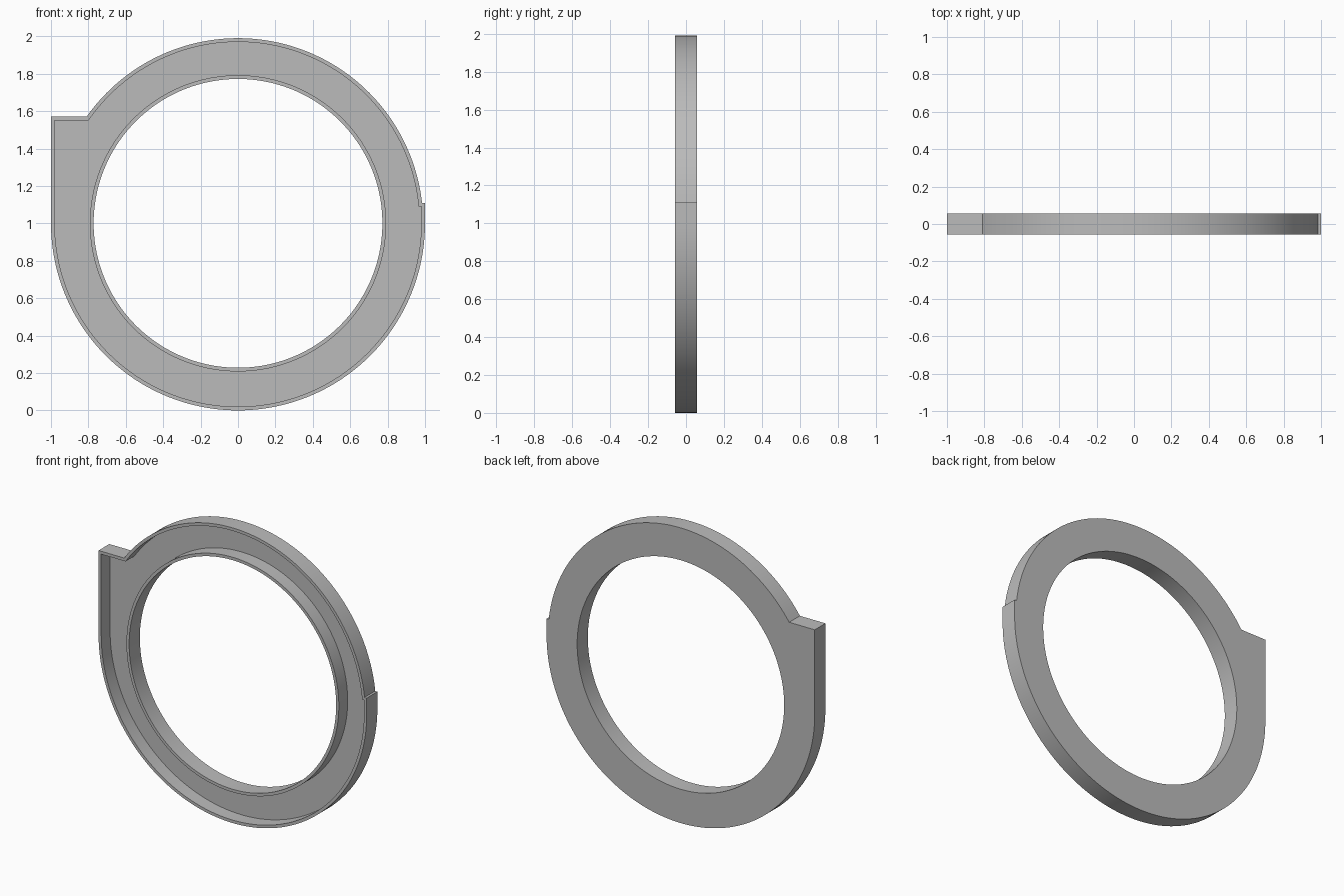
import bpy, bmesh, math

if "Cube" in bpy.data.objects:
    bpy.data.objects.remove(bpy.data.objects["Cube"])

WALL = 0.02          # rim and floor thickness
FRONT, BACK = -0.057, 0.057
CENTRE_Z = 1.0


def line(a, b, n):
    """Points from a up to, but not including, b."""
    return [(a[0] + (b[0] - a[0]) * i / n, a[1] + (b[1] - a[1]) * i / n) for i in range(n)]


def arc(r, a0, a1, n):
    return [(r * math.cos(a0 + (a1 - a0) * i / n), r * math.sin(a0 + (a1 - a0) * i / n))
            for i in range(n)]


def outline(d):
    """Outer edge inset by d: upper arc, corner tab, lower half circle, side step."""
    big, small, tab, step = 1.0 - d, 0.99 - d, 0.57 - d, 0.11 - d
    a0 = math.asin(step / small)
    a1 = math.pi - math.asin(tab / small)
    pts = arc(small, a0, a1, 72)
    pts += line((small * math.cos(a1), tab), (-big, tab), 3)
    pts += line((-big, tab), (-big, 0), 14)
    pts += arc(big, math.pi, 2 * math.pi, 90)
    pts += line((big, 0), (big, step), 3)
    pts += line((big, step), (small * math.cos(a0), step), 1)
    return pts


def circle(r):
    """Round edge with points in line with the outer edge."""
    return [(r * x / math.hypot(x, z), r * z / math.hypot(x, z)) for x, z in outline(WALL)]


# Ring tray: cross-section swept round, open channel facing the front
floor_y = BACK - WALL
section = [
    (outline(0), BACK), (outline(0), FRONT),
    (outline(WALL), FRONT), (outline(WALL), floor_y),
    (circle(0.792), floor_y), (circle(0.792), FRONT),
    (circle(0.772), FRONT), (circle(0.772), BACK),
]
bm = bmesh.new()
loops = [[bm.verts.new((x, y, CENTRE_Z + z)) for x, z in pts] for pts, y in section]
for k, a in enumerate(loops):
    b = loops[(k + 1) % len(loops)]
    for i in range(len(a)):
        j = (i + 1) % len(a)
        bm.faces.new((a[i], a[j], b[j], b[i]))
bmesh.ops.recalc_face_normals(bm, faces=bm.faces)
mesh = bpy.data.meshes.new("ring_tray")
bm.to_mesh(mesh)
bm.free()

# Plain grey
grey = bpy.data.materials.new("grey")
grey.diffuse_color = (0.5, 0.5, 0.5, 1)
grey.use_nodes = True
grey.node_tree.nodes["Principled BSDF"].inputs["Base Color"].default_value = grey.diffuse_color
mesh.materials.append(grey)

ring = bpy.data.objects.new("ring_tray", mesh)
bpy.context.collection.objects.link(ring)
bpy.context.view_layer.objects.active = ring
ring.select_set(True)
bpy.ops.object.shade_smooth_by_angle(angle=math.radians(30))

* **EXERCISE OBJECTIVE**
Working from the material above, restate word for word the lines between the line with "WALL = 0.02" and the line with "return [(a[0] +", both included, and only those.

* **SOLUTION FOR THIS PROBLEM**
WALL = 0.02          # rim and floor thickness
FRONT, BACK = -0.057, 0.057
CENTRE_Z = 1.0


def line(a, b, n):
    """Points from a up to, but not including, b."""
    return [(a[0] + (b[0] - a[0]) * i / n, a[1] + (b[1] - a[1]) * i / n) for i in range(n)]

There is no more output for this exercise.